A Cumberland County man who prosecutors say ran a drug operation from a home daycare and other locations has been sentenced to 40 years in federal prison, the U.S. Attorney for the Eastern District of North Carolina said during of a press conference Friday in Fayetteville.
Authorities said Reshod Everett, 36, led a heavily armed drug smuggling operation from a daycare center on Ronald Reagan Drive in Fayetteville as well as other locations, including an Addison Ridge apartment and a storage facility.
Drugs, several firearms and cash were seized from the state-licensed day care center, Tori’s Playhouse, where children were present during the day.
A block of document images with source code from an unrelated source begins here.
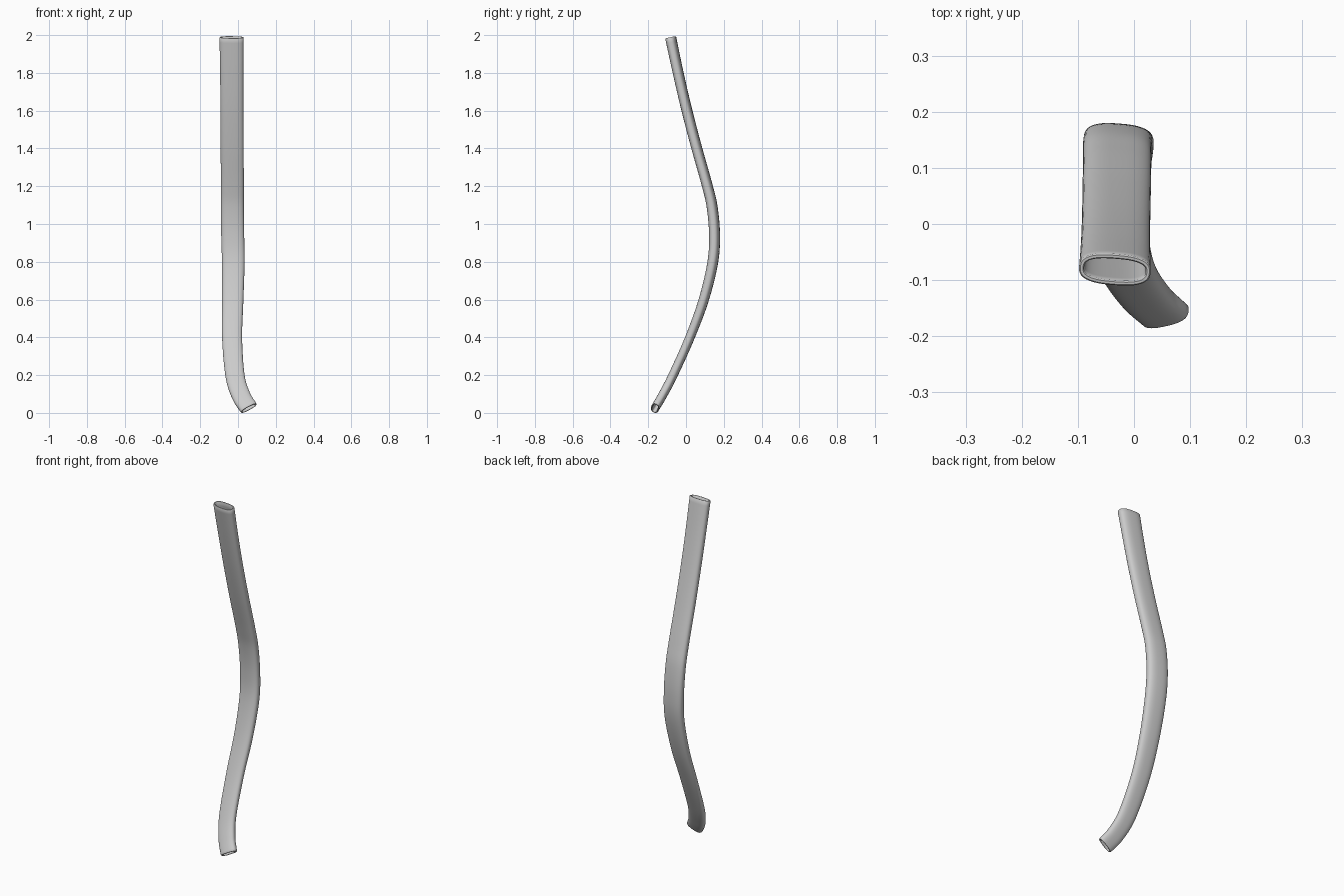
import bpy, bmesh, math
from mathutils import Vector

if "Cube" in bpy.data.objects:
    bpy.data.objects.remove(bpy.data.objects["Cube"])

# centre line: x, y, z, full width, full thickness (bottom to top)
PATH = [
    (0.056, -0.163, 0.034, 0.095, 0.045),
    (0.018, -0.127, 0.095, 0.098, 0.046),
    (-0.015, -0.072, 0.20, 0.101, 0.047),
    (-0.031, 0.018, 0.40, 0.106, 0.048),
    (-0.028, 0.092, 0.60, 0.113, 0.052),
    (-0.025, 0.141, 0.80, 0.120, 0.055),
    (-0.028, 0.151, 0.95, 0.122, 0.056),
    (-0.030, 0.138, 1.10, 0.122, 0.056),
    (-0.030, 0.110, 1.22, 0.122, 0.055),
    (-0.031, 0.054, 1.42, 0.122, 0.055),
    (-0.032, 0.002, 1.62, 0.122, 0.055),
    (-0.033, -0.042, 1.81, 0.124, 0.055),
    (-0.034, -0.081, 1.993, 0.128, 0.057),
]
SIDES, STEPS, WALL = 40, 8, 0.009


def spline(points, steps):
    """Catmull-Rom samples through points."""
    p = [Vector(q) for q in points]
    p = [2 * p[0] - p[1]] + p + [2 * p[-1] - p[-2]]
    out = []
    for i in range(1, len(p) - 2):
        a, b, c, d = p[i - 1:i + 3]
        for s in range(steps):
            t = s / steps
            out.append(0.5 * (2 * b + (c - a) * t + (2 * a - 5 * b + 4 * c - d) * t ** 2
                              + (3 * b - a - 3 * c + d) * t ** 3))
    return out + [p[-2]]


samples = spline(PATH, STEPS)
centres = [Vector(s[:3]) for s in samples]
bm = bmesh.new()


def ring(i, inset, pull=0.0):
    """Rounded flat section at sample i, shrunk by inset, shifted along the path."""
    t = (centres[min(i + 1, len(centres) - 1)] - centres[max(i - 1, 0)]).normalized()
    across = Vector((1, -0.08, 0))
    across = (across - across.dot(t) * t).normalized()
    depth = t.cross(across)
    a, b = samples[i][3] / 2 - inset, samples[i][4] / 2 - inset
    verts = []
    for k in range(SIDES):
        ang = 2 * math.pi * k / SIDES
        c, s = math.cos(ang), math.sin(ang)
        u = a * math.copysign(abs(c) ** 0.75, c)
        v = b * math.copysign(abs(s) ** 0.75, s)
        verts.append(bm.verts.new(centres[i] + t * pull + across * u + depth * v))
    return verts


# outer wall, rounded top lip, inner wall, rounded bottom lip
last = len(centres) - 1
rings = [ring(i, 0) for i in range(last + 1)]
rings += [ring(last, WALL * 0.25, 0.003), ring(last, WALL * 0.75, 0.003)]
rings += [ring(i, WALL) for i in range(last, -1, -1)]
rings += [ring(0, WALL * 0.75, -0.003), ring(0, WALL * 0.25, -0.003)]
for r, q in zip(rings, rings[1:] + rings[:1]):
    for k in range(SIDES):
        n = (k + 1) % SIDES
        bm.faces.new((r[k], r[n], q[n], q[k]))
bmesh.ops.recalc_face_normals(bm, faces=bm.faces)

# stand on the floor
low = min(v.co.z for v in bm.verts)
bmesh.ops.translate(bm, vec=(0, 0, -low), verts=bm.verts)

mesh = bpy.data.meshes.new("bent_flat_tube")
bm.to_mesh(mesh)
bm.free()
tube = bpy.data.objects.new("bent_flat_tube", mesh)
bpy.context.collection.objects.link(tube)
bpy.context.view_layer.objects.active = tube
tube.select_set(True)
bpy.ops.object.shade_smooth_by_angle(angle=math.radians(50))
“There was a deadly and potentially dangerous mix of drugs, guns and cash in the same house where the children were kept,” U.S. Attorney Mike Easley said. “This drug dealer has put countless lives at risk with his operation.”
Easley said the investigation began in 2018 when a Fayetteville Police Department gang unit was reported to a ring that allegedly trafficked hundreds of pounds of marijuana.
“As the investigation would reveal, this case went way beyond marijuana,” Easley said. “Everett was a serious drug supplier in the Fayetteville area.”
Everett, his partner Alvin Davis and his wife, Victoria Everett, were arrested in 2018 after police found more than 100 pounds of marijuana, 346 grams of cocaine, nine firearms, drug wrappers and more than 70,000 $ in their personal vehicles, apartment, storage facility and home daycare, the U.S. attorney’s office said. Victoria Everett was the owner and operator of Tori’s Playhouse.
Weapons found at the daycare included handguns and loaded high-powered rifles. One of the guns had its safety in the firing position, the U.S. attorney’s office said.
“Just a little pull of that trigger would have fired that gun at the same house that the parents trusted as a daycare center to care for their children,” Easley said.
Easley said that as the investigation continues, the U.S. Attorney’s Office — in partnership with the Fayetteville Police Department, Federal Bureau of Alcohol, Tobacco, Firearms and explosives and the IRS – gathered evidence and built cases against other defendants to whom Everett supplied drugs in order to obtain cooperation.
Testimony established that large amounts of drugs were being trafficked, including more than 56 kilos of cocaine and more than 17 kilos of marijuana dating back to 2016. Law enforcement searched cellphone records to determine drug trafficking locations and activities.
Easley said they also conducted a tax and financial investigation showing Everett lied about his income.
“Everett lived a lavish lifestyle,” said Easley, who added that Everett did not report income for 2018. “He had a 3,000 square foot home, three late-model vehicles, he took his family on vacation to California and the Caribbean, but his reported income for 2017 was negative $29,544.
“His lavish lifestyle was not earned, it was bought and paid for by the young men he dragged into his drug-trafficking plot and the evil he inflicted on the Fayetteville community. “
Easley said while state charges were pending, Everett used social media and the media to attack the Fayetteville Police Department and the Cumberland County District Attorney’s Office, claiming he was framed by the police and that evidence had been filed. These claims were investigated internally and found to be false, Easley said.
He also said Everett attempted to bribe and threaten witnesses and took to social media to present a deceptive campaign against law enforcement.
“I want to commend the Fayetteville Police Department and Chief Gina Hawkins and her leadership and their work in disrupting and busting drug dealers in Cumberland County,” Easley said. “Those who bring poison and violence to our communities. Even in the face of false accusations and character attacks, your officers remained committed. »
Hawkins said perseverance was the word of the day.
“It took our agents, our agency and our community a long time to find out the truth,” Hawkins said. “We are delighted to take these weapons off the streets. These drugs come out of our community. And to show you that we’re here for the long haul.”
ATF Special Agent in Charge Brian Mims said his agency worked closely with the police department and the U.S. Attorney’s Office to close the case.
“The threat this topic posed to the community cannot be underestimated,” Mims said. “Large quantities of drugs and firearms, which were loaded and ready to be fired, were found in a business that served parents and children. It was a tragedy waiting to happen.
Mims said the partnership between the agencies has been instrumental in criminal convictions.
In May, a jury found Everett guilty of six felonies of drug trafficking and firearms offenses. In addition to the 40-year prison sentence, Everett was also ordered to pay $4 million from the proceeds of his illegal operation.
Her partner, Davis, had previously been sentenced to 11 years in federal prison. Victoria Everett has not been charged in federal court, authorities said.